Renner K. Walker, left, and Corey M. Stern, associate and partner respectively in the New York offices of Levy Konigsberg | Photos courtesy of Levy Konigsberg
NEW YORK (Legal Newsline) – How many alleged victims could join a class action against Rockefeller University Hospital for allegedly covering up decades of a doctor's child sexual abuse may be indicated by the number of letters the university sent to former patients.
That's according to the lawyer suing Rockefeller University, which sent more than 1,000 letters last fall to former patients of the late Reginald Archibald, according to the class action Poppel v. Rockefeller filed Feb. 13 in U.S. District Court for the Southern District of New York.
The number of letters Rockefeller allegedly sent is conservatively estimated, says attorney Corey M. Stern, one of two attorneys who filed the class action on behalf of alleged victim Jeffrey M. Poppel.
New York Gov. Andrew M. Cuomo signing the Child Victims Act on Feb. 14 | governor.ny.gov
"It is our contention that when Rockefeller sent letters in October to at least 1,000 victims, they did so recklessly and for the nefarious purpose of getting ahead of legislation they knew would be economically treacherous for them," Stern said. "Specifically, it was clear in mid-to-late 2018 that the New York legislators were going to turn far left, and that it was likely in 2019 they would pass the Child Victims Act."
Rockefeller University's letter "was a senseless re-victimization of folks who were sexually abused 30, 40 or 50 years ago, without any forethought as to how the letter would affect them," Stern said.
Stern, a partner in the New York offices of Levy Konigsberg, along with associate Renner K. Walker, filed the 40-page Poppel class action. Levy Konigsberg is a plaintiffs' advocacy law firm best known for work in asbestos, lead poisoning, whistleblower, medical malpractice and personal injury litigation.
Rockefeller University allegedly covered up more than four decades of sexual abuse of children by Archibald, a noted and formerly well-respected endocrinologist who stopped working at Rockefeller University Hospital in 1982. Archibald died in 2007.
Plaintiff Jeffrey Poppel, now 54 and who consented through his attorneys to be identified, alleges to have been one of Archibald's victims.

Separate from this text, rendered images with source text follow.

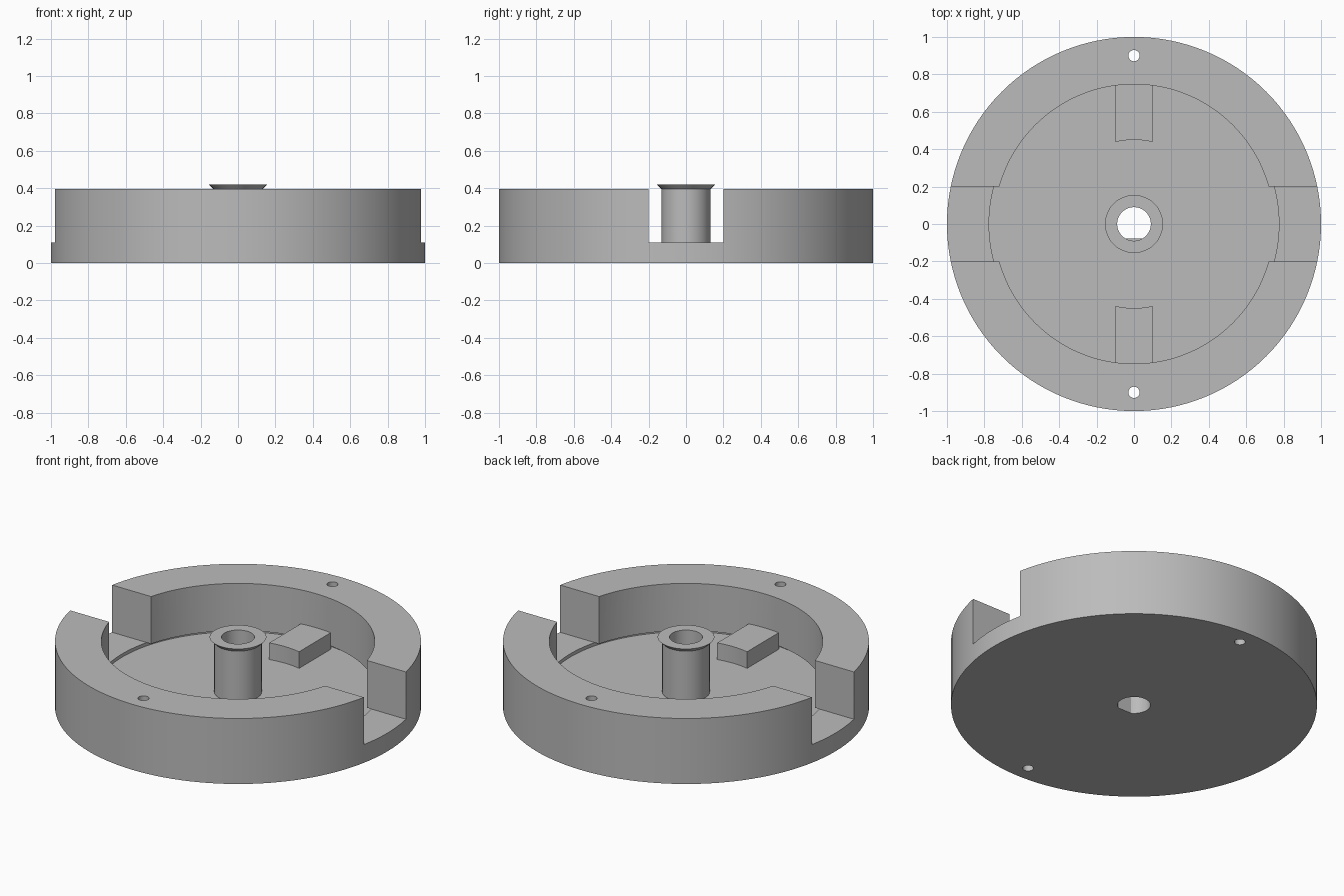
import bpy, bmesh, math
from mathutils import Vector

if "Cube" in bpy.data.objects:
    bpy.data.objects.remove(bpy.data.objects["Cube"])

grey = bpy.data.materials.new("plain grey")
grey.diffuse_color = (0.5, 0.5, 0.5, 1)
grey.use_nodes = True
grey.node_tree.nodes["Principled BSDF"].inputs["Base Color"].default_value = grey.diffuse_color

FLOOR, SLOT_Z, RIM_Z = 0.09, 0.11, 0.395


def finish(name, bm):
    bmesh.ops.remove_doubles(bm, verts=bm.verts, dist=1e-5)
    bmesh.ops.recalc_face_normals(bm, faces=bm.faces)
    mesh = bpy.data.meshes.new(name)
    bm.to_mesh(mesh)
    bm.free()
    mesh.materials.append(grey)
    ob = bpy.data.objects.new(name, mesh)
    bpy.context.collection.objects.link(ob)
    return ob


def lathe(name, profile, steps=96, center=(0, 0), closed=False):
    """Spin an (r, z) profile about a vertical axis."""
    bm = bmesh.new()
    vs = [bm.verts.new((r, 0, z)) for r, z in profile]
    pairs = list(zip(vs, vs[1:])) + ([(vs[-1], vs[0])] if closed else [])
    es = [bm.edges.new(p) for p in pairs]
    bmesh.ops.spin(bm, geom=vs + es, cent=(0, 0, 0), axis=(0, 0, 1),
                   angle=2 * math.pi, steps=steps, use_duplicate=False)
    bmesh.ops.translate(bm, verts=bm.verts, vec=(*center, 0))
    return finish(name, bm)


def prism(name, outline, z0, z1):
    """Extrude an (x, y) outline from z0 to z1."""
    bm = bmesh.new()
    face = bm.faces.new([bm.verts.new((x, y, z0)) for x, y in outline])
    geom = bmesh.ops.extrude_face_region(bm, geom=[face])["geom"]
    bmesh.ops.translate(bm, vec=Vector((0, 0, z1 - z0)),
                        verts=[v for v in geom if isinstance(v, bmesh.types.BMVert)])
    return finish(name, bm)


def cylinder(name, r, z0, z1, center=(0, 0), steps=32):
    return lathe(name, [(0, z0), (r, z0), (r, z1), (0, z1)], steps, center)


def cut(ob, cutters):
    for c in cutters:
        m = ob.modifiers.new("cut", "BOOLEAN")
        m.operation, m.solver, m.object = "DIFFERENCE", "EXACT", c
    deps = bpy.context.evaluated_depsgraph_get()
    mesh = bpy.data.meshes.new_from_object(ob.evaluated_get(deps))
    ob.modifiers.clear()
    ob.data = mesh
    for c in cutters:
        bpy.data.objects.remove(c)


def smooth(ob):
    bpy.ops.object.select_all(action="DESELECT")
    bpy.context.view_layer.objects.active = ob
    ob.select_set(True)
    bpy.ops.object.shade_smooth_by_angle(angle=math.radians(25))


# Round housing: open pocket with a shallow undercut, side slots, drilled holes
housing = cylinder("housing", 1.0, 0, RIM_Z, steps=128)
pocket = lathe("pocket_cutter", [(0, FLOOR), (0.775, FLOOR), (0.775, SLOT_Z),
                                 (0.747, SLOT_Z), (0.747, 0.6), (0, 0.6)], 128)
slot = prism("slot_cutter", [(-1.2, -0.2), (1.2, -0.2), (1.2, 0.2), (-1.2, 0.2)], SLOT_Z, 0.6)
bore = cylinder("bore_cutter", 0.09, -0.1, 0.3, steps=48)
holes = [cylinder("hole_cutter", 0.03, -0.1, 0.6, (0, y)) for y in (-0.9, 0.9)]
cut(housing, [pocket, slot, bore] + holes)
smooth(housing)

# Hollow centre post with a flared lip
post = lathe("centre_post", [(0.09, FLOOR), (0.13, FLOOR), (0.13, 0.395),
                             (0.155, 0.42), (0.09, 0.42)], 48, closed=True)
smooth(post)

# Flat key filling one side of the bore
a0 = math.acos(0.078 / 0.09)
key = prism("bore_key", [(0.09 * math.sin(t), -0.09 * math.cos(t))
                         for t in [a0 * (i / 4 - 1) for i in range(9)]], 0, 0.2)

# Two stop blocks with concave inner ends
for name, s in (("back_stop", 1), ("front_stop", -1)):
    xs = [-0.1 + 0.025 * i for i in range(9)]
    inner = [(x, s * math.sqrt(0.45 ** 2 - x * x)) for x in xs]
    outer = [(x, s * math.sqrt(0.75 ** 2 - x * x)) for x in reversed(xs)]
    smooth(prism(name, inner + outer, FLOOR, 0.19))
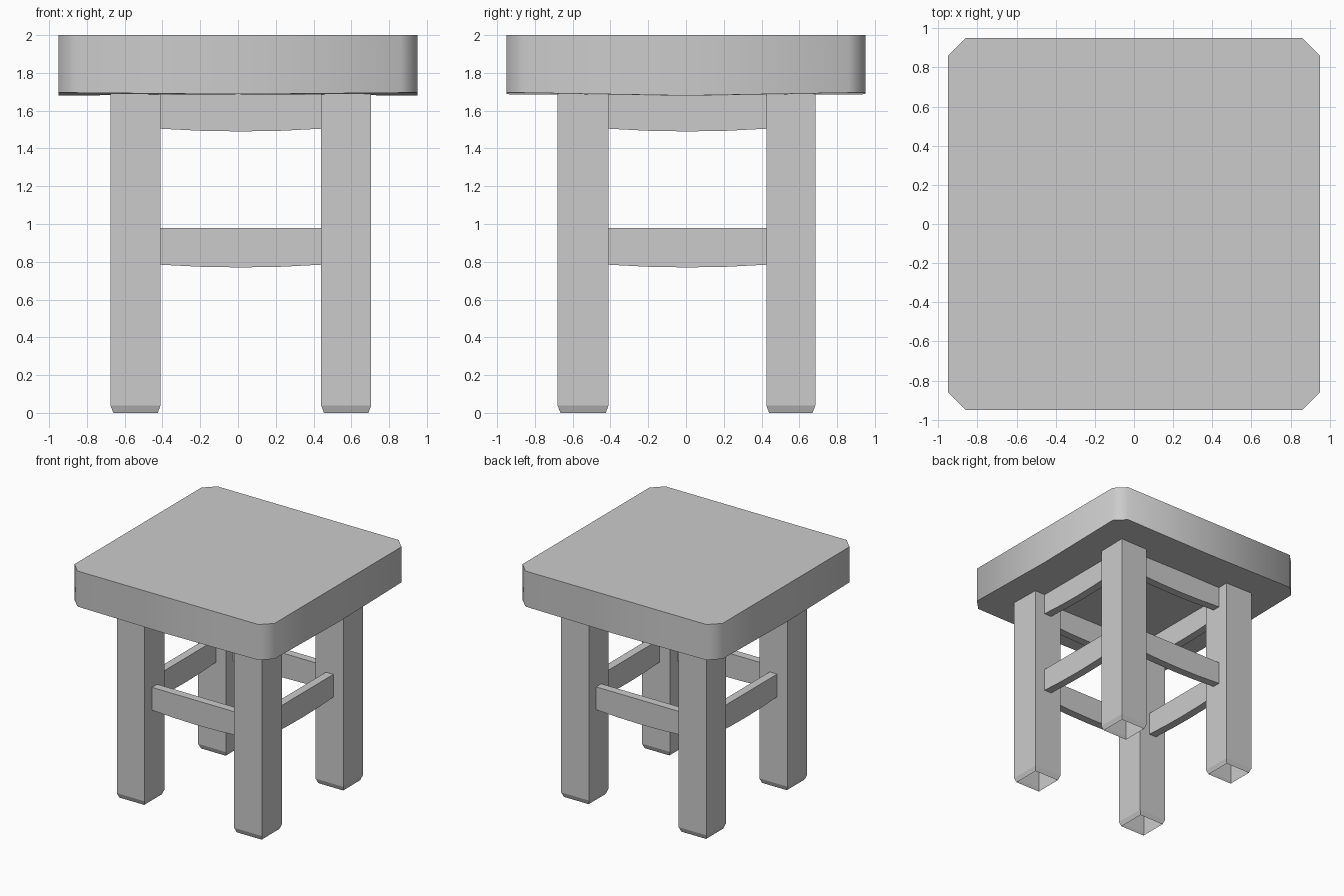
import bpy, bmesh

old = bpy.data.objects.get("Cube")
if old:
    bpy.data.objects.remove(old, do_unlink=True)

grey = bpy.data.materials.new("plain grey")
grey.use_nodes = True
grey.diffuse_color = (0.6, 0.6, 0.6, 1)
grey.node_tree.nodes["Principled BSDF"].inputs["Base Color"].default_value = (0.6, 0.6, 0.6, 1)


def loft(name, rings, cap_first=True, cap_last=True, smooth=None):
    """Skin a list of equal-length point rings into an object."""
    bm = bmesh.new()
    rows = [[bm.verts.new(p) for p in ring] for ring in rings]
    n = len(rows[0])
    for a, b in zip(rows, rows[1:]):
        for i in range(n):
            j = (i + 1) % n
            bm.faces.new((a[i], a[j], b[j], b[i]))
    if cap_first:
        bm.faces.new(rows[0][::-1])
    if cap_last:
        bm.faces.new(rows[-1])
    bmesh.ops.recalc_face_normals(bm, faces=bm.faces)
    mesh = bpy.data.meshes.new(name)
    bm.to_mesh(mesh)
    bm.free()
    mesh.materials.append(grey)
    obj = bpy.data.objects.new(name, mesh)
    bpy.context.collection.objects.link(obj)
    if smooth:
        bpy.ops.object.select_all(action="DESELECT")
        obj.select_set(True)
        bpy.context.view_layer.objects.active = obj
        bpy.ops.object.shade_smooth_by_angle(angle=smooth)
    return obj


def rect(x0, x1, y0, y1, z, inset=0):
    x0, x1, y0, y1 = x0 + inset, x1 - inset, y0 + inset, y1 - inset
    return [(x0, y0, z), (x1, y0, z), (x1, y1, z), (x0, y1, z)]


# Seat: clipped-corner slab whose lower rim sags at the middle of each edge
H, C = 0.95, 0.86
outline = [(-C, -H), (0, -H), (C, -H), (H, -C), (H, 0), (H, C),
           (C, H), (0, H), (-C, H), (-H, C), (-H, 0), (-H, -C)]
rim = [(x, y, 1.68 if y == 0 else 1.687 if x == 0 else 1.695) for x, y in outline]
loft("seat", [rim, [(x, y, 2) for x, y in outline]], smooth=0.9)

# Legs: square posts with tapered, open feet
spans_x = {"right": (-0.675, -0.41), "left": (0.44, 0.705)}
spans_y = {"front": (-0.68, -0.41), "back": (0.425, 0.685)}
for side, sx in spans_x.items():
    for end, sy in spans_y.items():
        loft(f"{end}_{side}_leg",
             [rect(*sx, *sy, 0, 0.015), rect(*sx, *sy, 0.04), rect(*sx, *sy, 1.7)],
             cap_first=False)


# Rails: thin boards with a gently bowed lower edge, on all four sides
def rail(name, start, stop, centre, low, high, along_x):
    rings = []
    for i in range(5):
        t = i / 4
        u = start + (stop - start) * t
        z = low - 0.015 * (1 - (2 * t - 1) ** 2)
        section = [(-0.035, z), (0.035, z), (0.035, high), (-0.035, high)]
        rings.append([(u, centre + d, h) if along_x else (centre + d, u, h)
                      for d, h in section])
    loft(name, rings)


for level, low, high in (("lower", 0.785, 0.98), ("upper", 1.505, 1.695)):
    for end, sy in spans_y.items():
        rail(f"{level}_{end}_rail", -0.42, 0.45, sum(sy) / 2, low, high, True)
    for side, sx in spans_x.items():
        rail(f"{level}_{side}_rail", -0.42, 0.435, sum(sx) / 2, low, high, False)
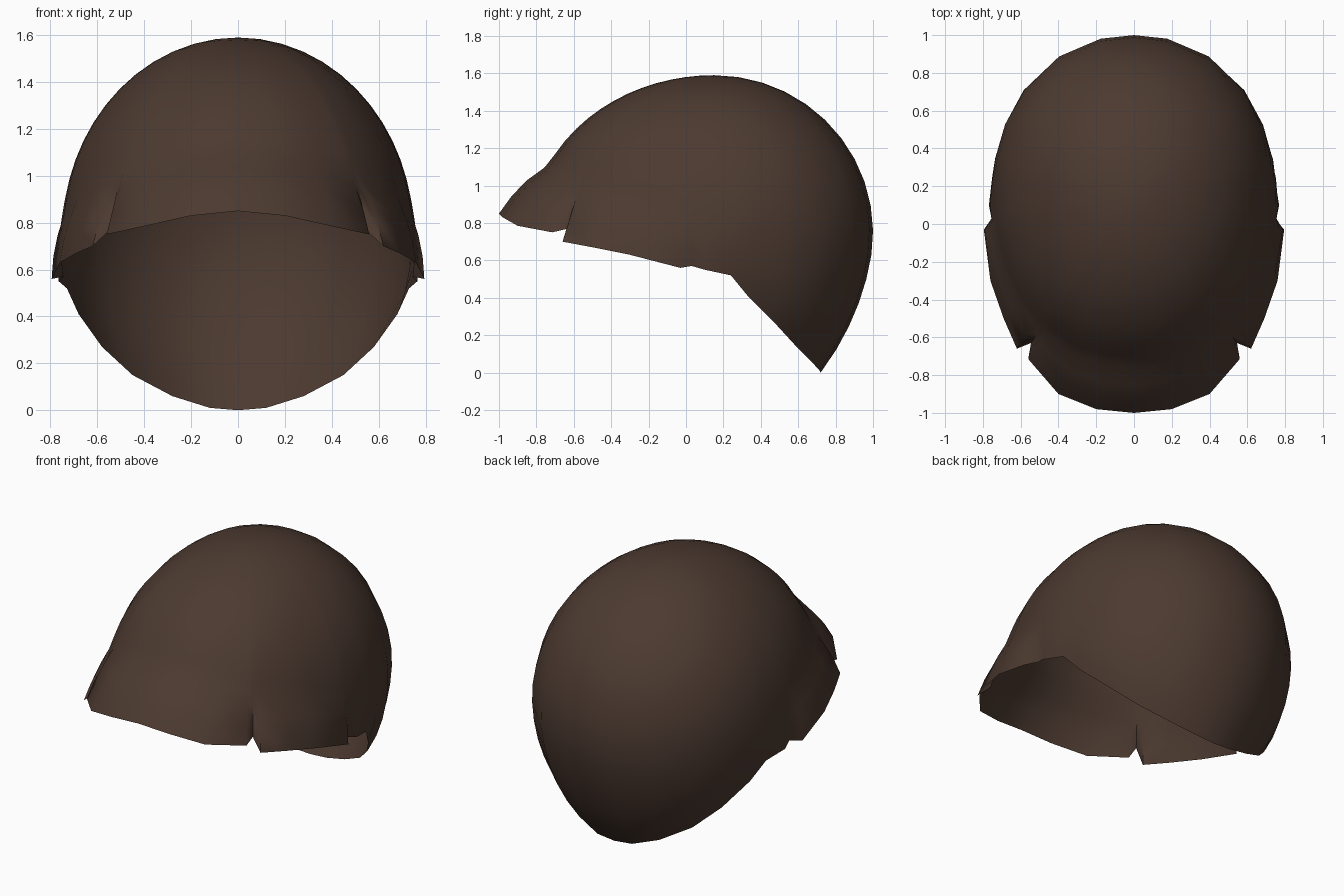
import bpy, bmesh
from math import sin, cos, atan2, hypot, pi
from mathutils import Vector

if "Cube" in bpy.data.objects:
    bpy.data.objects.remove(bpy.data.objects["Cube"])

CENTRE = Vector((0, 0.15, 0.75))
ROWS = 16

# Rim of the right half, from the front of the brim round to the nape
RIM = [(0, -1.0, .85), (.2, -.98, .83), (.4, -.90, .785), (.56, -.715, .75),
       (.545, -.63, .77), (.62, -.66, .70), (.69, -.5, .67), (.76, -.3, .63),
       (.795, -.03, .56), (.745, .03, .57), (.765, .1, .55), (.73, .24, .52),
       (.68, .33, .41), (.58, .47, .27), (.45, .58, .15), (.28, .67, .06),
       (.12, .715, .01), (0, .72, 0)]


def dome_radius(d):
    """Distance from the centre to the rounded dome along direction d."""
    b = .98 if d.y < 0 else .85
    p = 2.12
    flat = (abs(d.x / .75) ** p + abs(d.y / b) ** p) ** (2 / p)
    return (flat + (d.z / .84) ** 2) ** -.5


def meridian(rim_point):
    """Points running from just below the crown down to the rim."""
    v = Vector(rim_point) - CENTRE
    az = atan2(v.x, v.y)
    end = atan2(v.z, hypot(v.x, v.y))
    front = v.y < -.1
    pts = []
    for i in range(1, ROWS + 1):
        s = i / ROWS
        e = pi / 2 + (end - pi / 2) * s
        d = Vector((sin(az) * cos(e), cos(az) * cos(e), sin(e)))
        # flare outwards into the brim, straight in front and soft behind
        start = .8 if front else .7
        t = max(0, (s - start) / (1 - start))
        t = t if front else t * t
        r = dome_radius(d)
        pts.append(CENTRE + d * (r + (v.length - r) * t))
    return pts


# Cap shell: meridians of both halves joined at the crown
right = [meridian(p) for p in RIM]
left = [[Vector((-p.x, p.y, p.z)) for p in m] for m in right[-2:0:-1]]
bm = bmesh.new()
crown = bm.verts.new(CENTRE + Vector((0, 0, .84)))
cols = [[bm.verts.new(p) for p in m] for m in right + left]
for a, b in zip(cols, cols[1:] + cols[:1]):
    bm.faces.new((crown, a[0], b[0]))
    for i in range(ROWS - 1):
        bm.faces.new((a[i], a[i + 1], b[i + 1], b[i]))
bmesh.ops.recalc_face_normals(bm, faces=bm.faces)
if sum(f.normal.dot(f.calc_center_median() - CENTRE) for f in bm.faces) < 0:
    bmesh.ops.reverse_faces(bm, faces=bm.faces)
mesh = bpy.data.meshes.new("cap_shell")
bm.to_mesh(mesh)
bm.free()

brown = bpy.data.materials.new("dark brown")
brown.diffuse_color = (.072, .042, .030, 1)
brown.use_nodes = True
brown.node_tree.nodes["Principled BSDF"].inputs["Base Color"].default_value = brown.diffuse_color
mesh.materials.append(brown)
cap = bpy.data.objects.new("cap_shell", mesh)
bpy.context.collection.objects.link(cap)
bpy.context.view_layer.objects.active = cap
cap.select_set(True)
bpy.ops.object.shade_smooth_by_angle(angle=1.0)
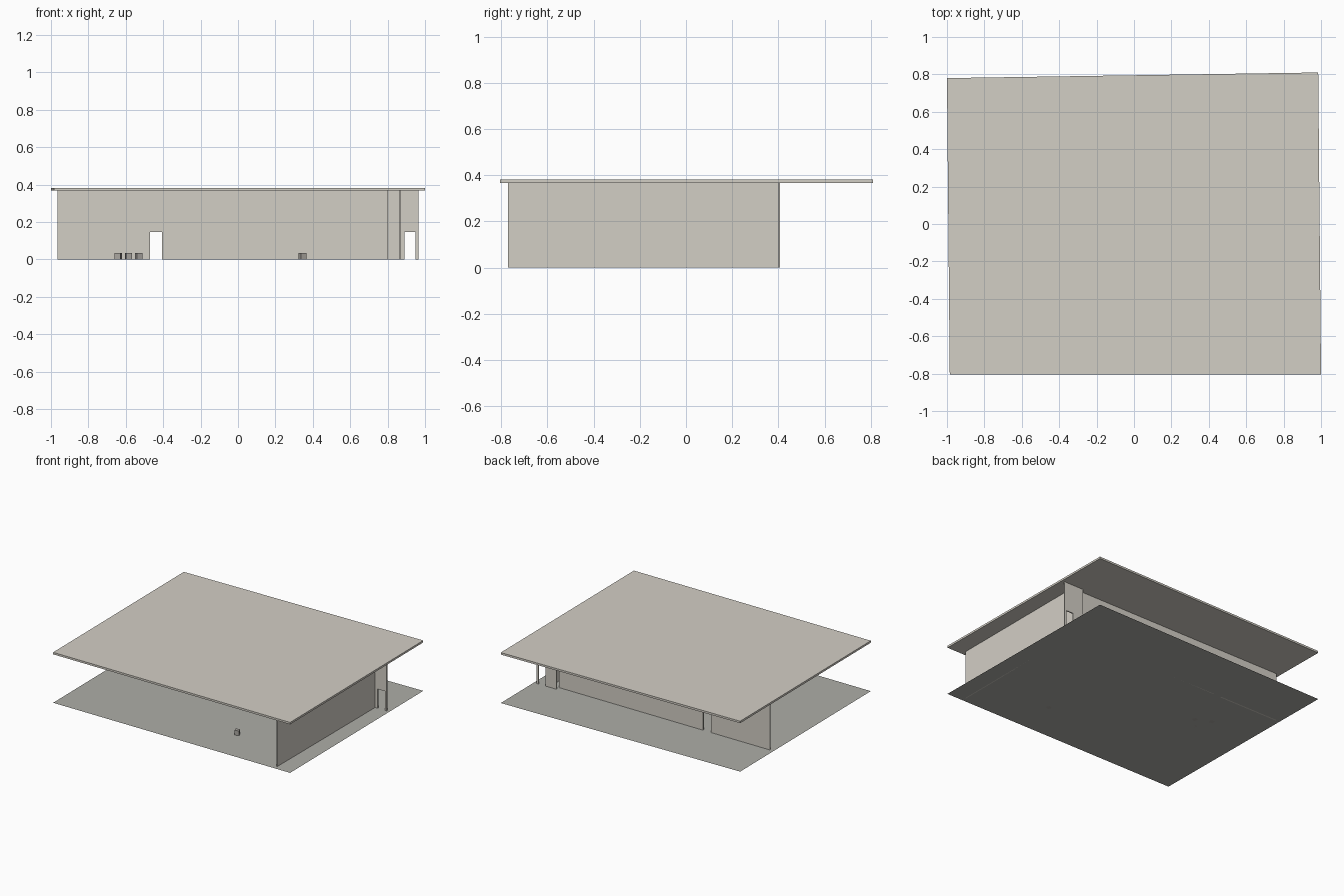
import bpy
import bmesh
from mathutils import Matrix, Vector

cube = bpy.data.objects.get("Cube")
if cube:
    bpy.data.objects.remove(cube, do_unlink=True)

WALL_H = 0.367   # underside of the roof
ROOF_T = 0.015
DOOR_H = 0.145


def material(name, rgb):
    mat = bpy.data.materials.new(name)
    mat.use_nodes = True
    colour = (*rgb, 1.0)
    mat.diffuse_color = colour
    mat.node_tree.nodes["Principled BSDF"].inputs["Base Color"].default_value = colour
    return mat


plaster = material("warm plaster", (0.65, 0.62, 0.56))
concrete = material("grey concrete", (0.42, 0.42, 0.39))
seat_grey = material("seat grey", (0.4, 0.38, 0.35))


def prism(name, outline, depth, mat):
    """Extrude a closed outline of 3D points along a depth vector."""
    bm = bmesh.new()
    face = bm.faces.new([bm.verts.new(p) for p in outline])
    if any(depth):
        result = bmesh.ops.extrude_face_region(bm, geom=[face], use_keep_orig=True)
        moved = [g for g in result["geom"] if isinstance(g, bmesh.types.BMVert)]
        bmesh.ops.translate(bm, verts=moved, vec=Vector(depth))
        bmesh.ops.recalc_face_normals(bm, faces=bm.faces)
    mesh = bpy.data.meshes.new(name)
    bm.to_mesh(mesh)
    bm.free()
    mesh.materials.append(mat)
    obj = bpy.data.objects.new(name, mesh)
    bpy.context.collection.objects.link(obj)
    return obj


def door_wall(name, x0, x1, door0, door1, y0, y1):
    """Wall along x with a doorway notched out of its bottom edge."""
    profile = [(x0, 0), (door0, 0), (door0, DOOR_H), (door1, DOOR_H),
               (door1, 0), (x1, 0), (x1, WALL_H), (x0, WALL_H)]
    return prism(name, [(x, y0, z) for x, z in profile], (0, y1 - y0, 0), plaster)


# Slightly skewed plan shared by the floor and the roof
plan = [(-0.985, -0.805), (1.0, -0.805), (0.985, 0.81), (-1.0, 0.78)]
prism("floor", [(x, y, 0) for x, y in plan], (0, 0, 0), concrete)
prism("roof", [(x, y, WALL_H) for x, y in plan], (0, 0, ROOF_T), plaster)

# Long back wall, offset end panel and side wall
door_wall("back_wall", -0.965, 0.80, -0.47, -0.405, 0.365, 0.375)
door_wall("end_panel", 0.80, 0.965, 0.89, 0.95, 0.40, 0.408)
prism("side_wall", [(0.862, -0.77, 0), (0.869, -0.77, 0), (0.869, 0.40, 0), (0.862, 0.40, 0)],
      (0, 0, WALL_H), plaster)

# Small block seats, each turned a little
seats = [(-0.64, 0.07, -0.3), (-0.585, -0.055, 0.2), (-0.53, 0.02, 0.35), (0.345, -0.5, 0.4)]
h = 0.016
for i, (x, y, turn) in enumerate(seats):
    place = Matrix.Translation((x, y, 0)) @ Matrix.Rotation(turn, 4, "Z")
    corners = [place @ Vector((a * h, b * h, 0)) for a, b in ((-1, -1), (1, -1), (1, 1), (-1, 1))]
    prism(f"seat_{i + 1}", corners, (0, 0, 0.035), seat_grey)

Poppel alleges that Rockefeller University for years ignored allegations against Archibald but retained nude images Archibald took of child patients, including Poppel.
"As a part of its investigation and attempt to mitigate its liability, defendant Rockefeller mailed a correspondence to at least 1,000 former patients of Archibald," the Poppel class action said.
"The letter indicated that Rockefeller believed the recipient may have been the victim of inappropriate conduct by Archibald and included contact information for a lawyer and law firm - although the letter did not identify them as such, nor did the letter inform the recipients what uses their information would be put to."
The letter "reopened wounds and re-traumatized Archibald's victims, causing severe emotional distress and invading their privacy," the class action said.
"So Rockefeller thought that if it could get out in front, perhaps it could minimize losses through early settlements," Stern told Legal Newsline. "But the letter they sent didn't identify themselves as attorneys. It didn’t discuss what Rockefeller would do with information victims could provide. It didn't discuss HIPAA as part of its discussion of medical records."
The day after Stern and Walker filed the Poppel class action, New York Gov. Andrew M. Cuomo signed the Child Victims Act, a reform of New York's child sexual abuse laws that Cuomo has said is "a key component" of his 2019 Justice Agenda.
"This bill brings justice to people who were abused, and rights the wrongs that went unacknowledged and unpunished for too long," Cuomo said in a statement issued with the signing. "By signing this bill, we are saying nobody is above the law, that the cloak of authority is not impenetrable and that if you violate the law, we will find out and you will be punished and justice will be done."
The Child Victims Act, which passed unanimously in the New York state Senate in January, had languished without passage for more than a decade. That changed after dozens of adults came forward with sexual abuse allegations against Catholic priests in the Diocese of Buffalo and in other New York institutions.
The Poppel class action was only the latest in New York but that state isn't the only one to be rocked by allegations of child sexual abuse for years by people entrusted with children. One class action filed in Pittsburgh is asking the Catholic Church to admit it participated for years in a cover-up and release records it has maintained.
The Poppel lawsuit differs from the Pittsburgh class action on that point, Stern said.
"We are seeking damages," he said.
The Poppel class action says that "members of the class are so numerous that joinder of all members is impractical," but Stern said there are ways they can be identified.
"Class members will be identified through discovery," he said.
That process would include requests for production of documents, admissions interrogatories and depositions, Stern said.
"As to what happens next, my guess is the defendants will seek to dismiss the case either based on jurisdictional grounds or some other baseless theory," he said.